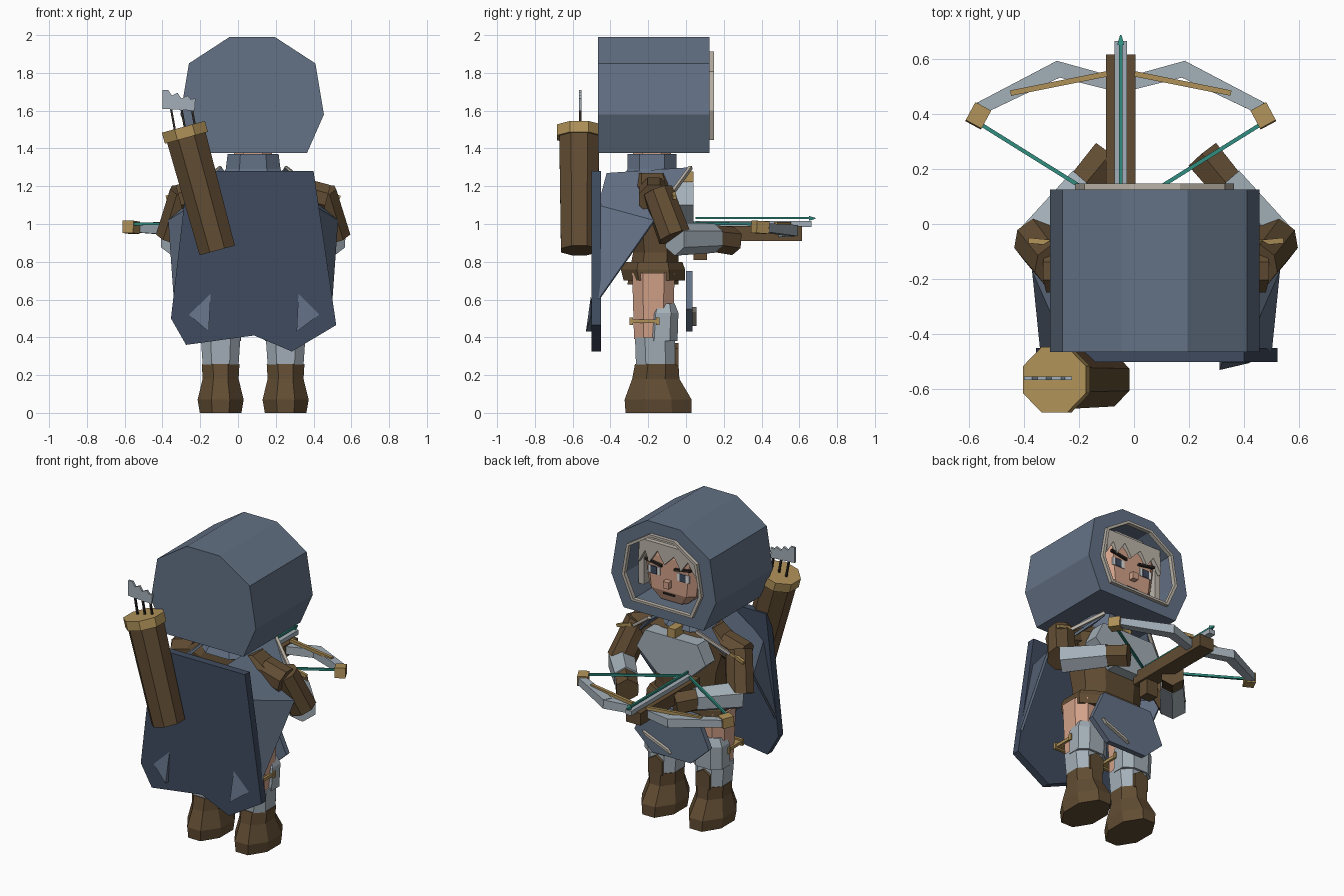
import bpy, math
from mathutils import Vector

if "Cube" in bpy.data.objects:
    bpy.data.objects.remove(bpy.data.objects["Cube"], do_unlink=True)

CX = 0.08   # centre line of the figure


def material(name, *rgb):
    m = bpy.data.materials.new(name)
    m.use_nodes = True
    m.diffuse_color = (*rgb, 1)
    node = next(n for n in m.node_tree.nodes if n.type == 'BSDF_PRINCIPLED')
    node.inputs["Base Color"].default_value = (*rgb, 1)
    return m


SLATE = material("slate cloth", .125, .165, .235)
NAVY = material("dark blue cloth", .05, .071, .115)
BROWN = material("brown leather", .12, .073, .033)
STEEL = material("steel", .37, .43, .48)
GOLD = material("gold", .43, .285, .1)
TEAL = material("teal", .03, .27, .22)
SKIN = material("skin", .65, .36, .25)
PALE = material("pale hair", .5, .46, .4)
DARK = material("dark brown", .025, .02, .018)
WHITE = material("eye white", .75, .75, .75)


def mesh(name, verts, faces, mat):
    me = bpy.data.meshes.new(name)
    me.from_pydata([tuple(v) for v in verts], [], faces)
    me.materials.append(mat)
    ob = bpy.data.objects.new(name, me)
    bpy.context.collection.objects.link(ob)
    bpy.context.view_layer.objects.active = ob
    bpy.ops.object.mode_set(mode='EDIT')
    bpy.ops.mesh.select_all(action='SELECT')
    bpy.ops.mesh.normals_make_consistent(inside=False)
    bpy.ops.object.mode_set(mode='OBJECT')
    return ob


def skin_rings(name, rings, mat, closed=False):
    """Bridge rings of points; cap the ends or close the loop."""
    n, k = len(rings[0]), len(rings)
    faces = [(a * n + i, a * n + (i + 1) % n,
              (a + 1) % k * n + (i + 1) % n, (a + 1) % k * n + i)
             for a in range(k if closed else k - 1) for i in range(n)]
    if not closed:
        faces += [tuple(range(n)), tuple(range((k - 1) * n, k * n))]
    return mesh(name, [p for r in rings for p in r], faces, mat)


def stack(name, x, levels, mat, k=.5):
    """Upright body of eight-sided sections: (z, half width, back y, front y)."""
    rings = []
    for z, w, y0, y1 in levels:
        c, d = (y0 + y1) / 2, (y1 - y0) / 2
        shape = [(1, -k), (1, k), (k, 1), (-k, 1), (-1, k), (-1, -k), (-k, -1), (k, -1)]
        rings.append([(x + w * u, c + d * v, z) for u, v in shape])
    return skin_rings(name, rings, mat)


def plate(name, pts, y0, y1, mat):
    """Flat outline in x and z, given thickness in y."""
    return skin_rings(name, [[(x, y, z) for x, z in pts] for y in (y0, y1)], mat)


def box(name, x0, x1, y0, y1, z0, z1, mat):
    return plate(name, [(x0, z0), (x1, z0), (x1, z1), (x0, z1)], y0, y1, mat)


def tube(name, a, b, r0, mat, r1=None, sides=8):
    a, b = Vector(a), Vector(b)
    q = (b - a).to_track_quat('Z', 'Y')
    rings = []
    for p, r in ((a, r0), (b, r0 if r1 is None else r1)):
        angs = [(i + .5) * math.tau / sides for i in range(sides)]
        rings.append([p + q @ Vector((r * math.cos(t), r * math.sin(t), 0)) for t in angs])
    return skin_rings(name, rings, mat)


# Hood: hollow, with an eight-sided face opening and pale rim
half = [(.12, 2.0), (.335, 1.86), (.38, 1.59), (.29, 1.385)]
outline = half + [(-x, z) for x, z in reversed(half)]


def hood_ring(y, s):
    return [(.075 + x * s, y, 1.67 + (z - 1.68) * s) for x, z in outline]


skin_rings("hood", [hood_ring(-.465, 1), hood_ring(.125, 1),
                    hood_ring(.125, .74), hood_ring(-.3, .74)], SLATE)
skin_rings("hood_rim", [hood_ring(.12, .76), hood_ring(.147, .76),
                        hood_ring(.147, .71), hood_ring(.12, .71)], PALE, closed=True)

# Head, hair and face
stack("head", .075, [(1.46, .1, -.2, .045), (1.53, .17, -.25, .07),
                     (1.75, .2, -.25, .07), (1.85, .15, -.2, .04)], SKIN, k=.75)
bangs = [(-.2, 1.84), (-.21, 1.68), (-.15, 1.77), (-.1, 1.7), (-.05, 1.78),
         (.02, 1.71), (.07, 1.79), (.13, 1.7), (.16, 1.77), (.21, 1.68), (.2, 1.84)]
plate("hair_fringe", [(.075 + x, z) for x, z in bangs], .06, .09, PALE)
stack("hair_cap", .075, [(1.76, .22, -.27, .065), (1.88, .13, -.2, .05)], PALE, k=.75)
for s in (-1, 1):
    x = .075 + s * .105
    box("side_hair", .075 + s * .195, .075 + s * .235, -.2, .05, 1.52, 1.8, PALE)
    box("eye_white", x - .045, x + .045, .066, .074, 1.625, 1.675, WHITE)
    box("iris", x - .02, x + .025, .07, .077, 1.625, 1.675, NAVY)
    plate("eyebrow", [(x - s * .06, 1.685), (x + s * .06, 1.705),
                      (x + s * .06, 1.72), (x - s * .06, 1.7)], .068, .085, DARK)
box("nose", .055, .095, .06, .105, 1.565, 1.61, SKIN)
box("mouth", .035, .115, .066, .074, 1.51, 1.52, DARK)

# Neck, collar, tunic and belt
stack("neck", CX, [(1.25, .1, -.28, -.08), (1.4, .1, -.28, -.08)], SKIN)
stack("collar", CX, [(1.25, .17, -.33, -.03), (1.29, .145, -.31, -.05),
                     (1.37, .135, -.31, -.05)], SLATE)
stack("tunic", CX, [(.68, .24, -.31, -.04), (.85, .21, -.28, -.04), (1.0, .23, -.3, -.03),
                    (1.2, .29, -.3, -.04), (1.27, .19, -.29, -.07)], BROWN)
stack("belt", CX, [(.7, .27, -.33, -.005), (.76, .27, -.345, -.005),
                   (.8, .25, -.33, -.02)], BROWN)
plate("breastplate", [(CX + x, z) for x, z in [(-.19, 1.22), (-.25, 1.1), (-.1, .96),
      (.1, .96), (.25, 1.1), (.19, 1.22)]], -.06, .04, STEEL)
tube("brooch", (CX, -.05, 1.25), (CX, .04, 1.25), .04, GOLD, sides=4)
plate("front_tabard", [(CX + x, z) for x, z in [(-.18, .75), (-.27, .55), (-.14, .43),
      (.14, .43), (.27, .55), (.18, .75)]], 0, .035, SLATE)
plate("tabard_stripe", [(.28, .56), (.26, .535), (.08, .46), (.1, .485)], .03, .055, PALE)

# Back cape with folded patches
plate("cape", [(-.265, 1.28), (-.355, .5), (-.275, .36), (.085, .41),
               (.285, .325), (.52, .465), (.4, 1.28)], -.5, -.45, NAVY)
for s, tri in ((-1, [(-.26, .52), (-.145, .63), (-.155, .43)]),
               (1, [(.43, .52), (.32, .63), (.31, .43)])):
    (ax, az), (bx, bz), (cx, cz) = tri
    mesh("cape_fold", [(ax, -.502, az), (bx, -.502, bz), (cx, -.53, cz), (cx, -.499, cz)],
         [(0, 1, 2), (0, 2, 3), (1, 2, 3), (0, 1, 3)], SLATE)

for s in (-1, 1):
    def at(x, y, z):
        return (CX + s * x, y, z)

    # Shoulder drape with pale trim
    drape = mesh("shoulder_drape", [at(.14, -.42, 1.27), at(.17, .02, 1.3),
                 at(.45, -.17, 1.02), at(.42, -.465, .6), at(.32, -.465, 1.1)],
                 [(0, 1, 2), (0, 2, 4), (2, 3, 4)], SLATE)
    mod = drape.modifiers.new("thickness", 'SOLIDIFY')
    mod.thickness = .015
    tube("drape_trim", at(.17, .025, 1.3), at(.43, -.12, 1.1), .013, PALE, sides=4)
    tube("trim_clasp", at(.36, -.07, 1.17), at(.46, -.06, 1.14), .014, GOLD, sides=4)

    # Arms: sleeve, bracer and glove
    tube("shoulder", at(.24, -.17, 1.17), at(.39, -.17, 1.13), .085, BROWN)
    tube("upper_arm", at(.36, -.15, 1.17), at(.43, -.06, .93), .085, BROWN, .09)
    tube("bracer", at(.43, -.06, .92), at(.25, .15, .925), .088, STEEL, .078, 6)
    tube("glove", at(.27, .13, .925), at(.17, .25, .91), .07, BROWN, .075, 6)

    # Legs: boot, greave, knee plate, strap and thigh
    x = CX + s * .172
    stack("boot", x, [(0, .11, -.32, .03), (.07, .122, -.325, .03), (.18, .095, -.285, -.035),
                      (.26, .1, -.27, -.04)], BROWN, k=.4)
    plate("boot_tongue", [(x - .05, .25), (x + .05, .25), (x + .05, .34), (x, .37),
                          (x - .05, .34)], -.11, -.04, BROWN)
    stack("greave", x, [(.255, .095, -.265, -.055), (.4, .105, -.27, -.06)], STEEL)
    stack("knee_plate", x, [(.38, .108, -.21, -.045), (.53, .112, -.2, -.04),
                            (.58, .09, -.17, -.06)], STEEL)
    stack("thigh", x, [(.39, .095, -.275, -.07), (.74, .11, -.285, -.06)], SKIN)
    box("knee_strap", x - .113, x + .113, -.295, -.14, .475, .495, GOLD)
    for y in (-.29, -.15):
        box("strap_buckle", x - .12, x + .12, y - .01, y + .01, .465, .505, GOLD)

# Quiver and arrows
foot, rim = Vector((-.11, -.565, .86)), Vector((-.285, -.565, 1.5))
axis = (rim - foot).normalized()
tube("quiver", foot, rim, .105, BROWN, .115)
tube("quiver_cap", rim - axis * .045, rim + axis * .015, .128, GOLD)
for i in range(3):
    x = -.36 + i * .055
    tube("arrow_shaft", (x + .04, -.56, 1.42), (x, -.56, 1.64), .008, DARK, sides=4)
plate("arrow_fletching", [(-.4, 1.61), (-.4, 1.71), (-.37, 1.71), (-.35, 1.68), (-.32, 1.695),
      (-.3, 1.665), (-.265, 1.68), (-.25, 1.66), (-.225, 1.665), (-.23, 1.6)],
      -.567, -.553, STEEL)

# Crossbow
BX = -.048
box("crossbow_stock", BX - .053, BX + .053, 0, .615, .91, .99, BROWN)
box("crossbow_grip", BX - .04, BX + .04, .04, .11, .81, .93, BROWN)
box("bolt_rail", BX - .022, BX + .022, .05, .665, .985, 1.015, STEEL)
tube("bolt", (BX, .05, 1.032), (BX, .66, 1.032), .009, TEAL, sides=4)
tube("bolt_tip", (BX, .65, 1.03), (BX, .685, 1.03), .018, TEAL, .004, 4)
for s in (-1, 1):
    def at(x, y, z=.97):
        return (BX + s * x, y, z)
    tube("inner_limb", at(.03, .51, .955), at(.24, .565, .965), .036, STEEL, .04, 4)
    tube("outer_limb", at(.22, .565, .965), at(.51, .42, .98), .042, STEEL, .033, 4)
    tube("limb_brace", at(.05, .545, 1.0), at(.4, .475, 1.0), .014, GOLD, sides=4)
    tube("limb_tip", at(.5, .425, .98), at(.535, .36, .985), .046, GOLD, sides=4)
    tube("bowstring", at(.505, .36, 1.0), at(0, .045, 1.005), .01, TEAL, sides=4)
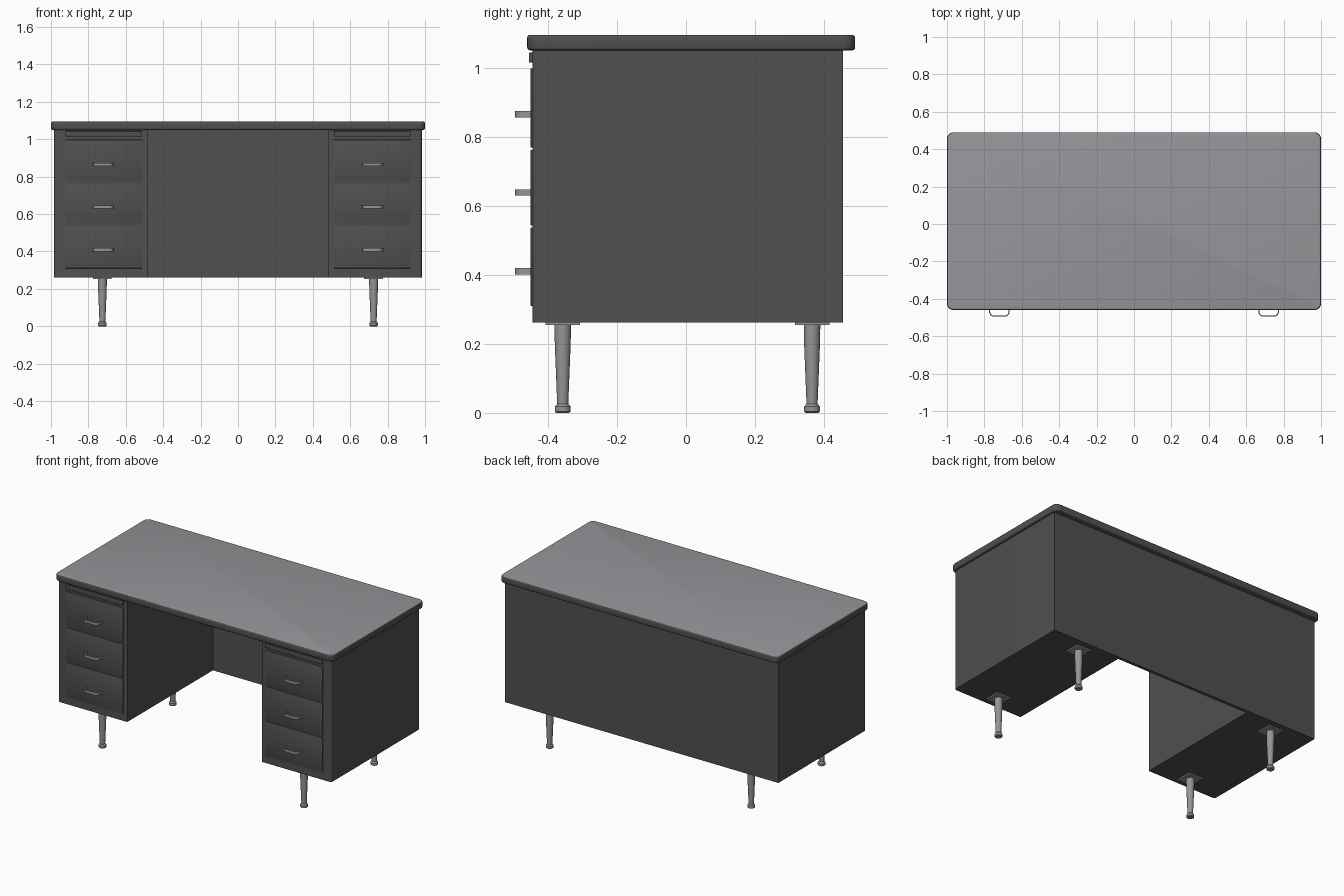
import bpy, bmesh, math
from mathutils import Vector

if "Cube" in bpy.data.objects:
    bpy.data.objects.remove(bpy.data.objects["Cube"], do_unlink=True)


def material(name, color):
    m = bpy.data.materials.new(name)
    m.use_nodes = True
    m.diffuse_color = (*color, 1)
    m.node_tree.nodes["Principled BSDF"].inputs["Base Color"].default_value = (*color, 1)
    return m


PAINT = material("charcoal paint", (0.08, 0.08, 0.08))
LAMINATE = material("grey laminate", (0.31, 0.3, 0.32))
METAL = material("brushed metal", (0.3, 0.295, 0.305))


def finish(name, bm, *mats):
    bmesh.ops.recalc_face_normals(bm, faces=bm.faces)
    me = bpy.data.meshes.new(name)
    bm.to_mesh(me)
    bm.free()
    ob = bpy.data.objects.new(name, me)
    bpy.context.collection.objects.link(ob)
    for m in mats:
        me.materials.append(m)
    bpy.ops.object.select_all(action="DESELECT")
    ob.select_set(True)
    bpy.context.view_layer.objects.active = ob
    bpy.ops.object.shade_smooth_by_angle(angle=math.radians(35))
    return ob


def box_mesh(lo, hi):
    bm = bmesh.new()
    bmesh.ops.create_cube(bm, size=1)
    lo, hi = Vector(lo), Vector(hi)
    for v in bm.verts:
        v.co = (lo + hi) / 2 + v.co * (hi - lo)
    return bm


def bevel(bm, rule, width, segments):
    edges = [e for e in bm.edges if rule(e)]
    bmesh.ops.bevel(bm, geom=edges, offset=width, segments=segments,
                    profile=0.5, affect="EDGES")


def vertical(e):
    a, b = e.verts
    return abs(a.co.z - b.co.z) > 0.01


def box(name, lo, hi, mat, width=0.0):
    bm = box_mesh(lo, hi)
    if width:
        bevel(bm, lambda e: True, width, 2)
    return finish(name, bm, mat)


def lathe(name, x, y, profile, mat, sides=24):
    bm = bmesh.new()
    rings = [[bm.verts.new((x + r * math.cos(math.tau * i / sides),
                            y + r * math.sin(math.tau * i / sides), z))
              for i in range(sides)] for r, z in profile]
    for a, b in zip(rings, rings[1:]):
        for i in range(sides):
            j = (i + 1) % sides
            bm.faces.new((a[i], a[j], b[j], b[i]))
    bm.faces.new(rings[0])
    bm.faces.new(rings[-1])
    return finish(name, bm, mat)


def pull(name, x, z):
    # Flat bow handle: an outer and inner arch joined into a strip
    half, depth, thick, tall, radius = 0.055, 0.047, 0.006, 0.009, 0.026

    def arch(inset):
        r, w, d = radius - inset, half - inset, depth - inset
        pts = [(-w, 0)]
        for side, start in ((-1, math.pi), (1, math.pi / 2)):
            for k in range(7):
                a = start - k * math.pi / 12
                pts.append((side * (w - r) + r * math.cos(a), d - r + r * math.sin(a)))
        return pts + [(w, 0)]

    outline = arch(0) + arch(thick)[::-1]
    bm = bmesh.new()
    face = bm.faces.new([bm.verts.new((x + px, -0.448 - py, z - tall)) for px, py in outline])
    ext = bmesh.ops.extrude_face_region(bm, geom=[face])["geom"]
    bmesh.ops.translate(bm, vec=(0, 0, 2 * tall),
                        verts=[g for g in ext if isinstance(g, bmesh.types.BMVert)])
    return finish(name, bm, METAL)


# Desk top: rounded slab with the laminate on its upper face
bm = box_mesh((-1, -0.46, 1.05), (1, 0.49, 1.095))
bevel(bm, vertical, 0.035, 6)
bevel(bm, lambda e: not vertical(e), 0.009, 3)
bm.normal_update()
for f in bm.faces:
    f.material_index = 1 if f.normal.z > 0.8 else 0
finish("desk_top", bm, PAINT, LAMINATE)

# Modesty panel across the back of the knee space
box("back_panel", (-0.5, 0.435, 0.262), (0.5, 0.455, 1.05), PAINT)

FOOT = [(0.018, 0), (0.023, 0.004), (0.023, 0.018), (0.018, 0.024),
        (0.016, 0.026), (0.023, 0.2), (0.024, 0.256)]
DRAWERS = (("bottom", 0.31, 0.537, 0.41), ("middle", 0.543, 0.762, 0.638),
           ("top", 0.768, 0.998, 0.865))

for side, s in (("left", 1), ("right", -1)):
    def span(a, b):
        return sorted((s * a, s * b))

    # Pedestal with softened front corners
    x0, x1 = span(0.485, 0.983)
    bm = box_mesh((x0, -0.445, 0.262), (x1, 0.455, 1.05))
    bevel(bm, lambda e: vertical(e) and e.verts[0].co.y < 0
          and abs(e.verts[0].co.x) > 0.9, 0.014, 4)
    finish(side + "_pedestal", bm, PAINT)

    # Drawer fronts, pulls and pull-out writing board
    x0, x1 = span(0.512, 0.922)
    for level, z0, z1, zh in DRAWERS:
        box(f"{side}_{level}_drawer", (x0, -0.45, z0), (x1, -0.43, z1), PAINT, 0.002)
        pull(f"{side}_{level}_pull", s * 0.72, zh)
    box(side + "_writing_board", (x0, -0.455, 1.014), (x1, -0.43, 1.043), PAINT, 0.002)

    # Tapered legs with mounting plates
    for end, y in (("front", -0.357), ("back", 0.365)):
        x = s * 0.725
        lathe(f"{side}_{end}_leg", x, y, FOOT, METAL)
        box(f"{side}_{end}_leg_plate", (x - 0.05, y - 0.05, 0.254),
            (x + 0.05, y + 0.05, 0.263), METAL)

--- --- ---

**Your assignment:** If a line contains the word "range", count it; give the total for the entries above and nothing else.

**Answer to the exercise:** 7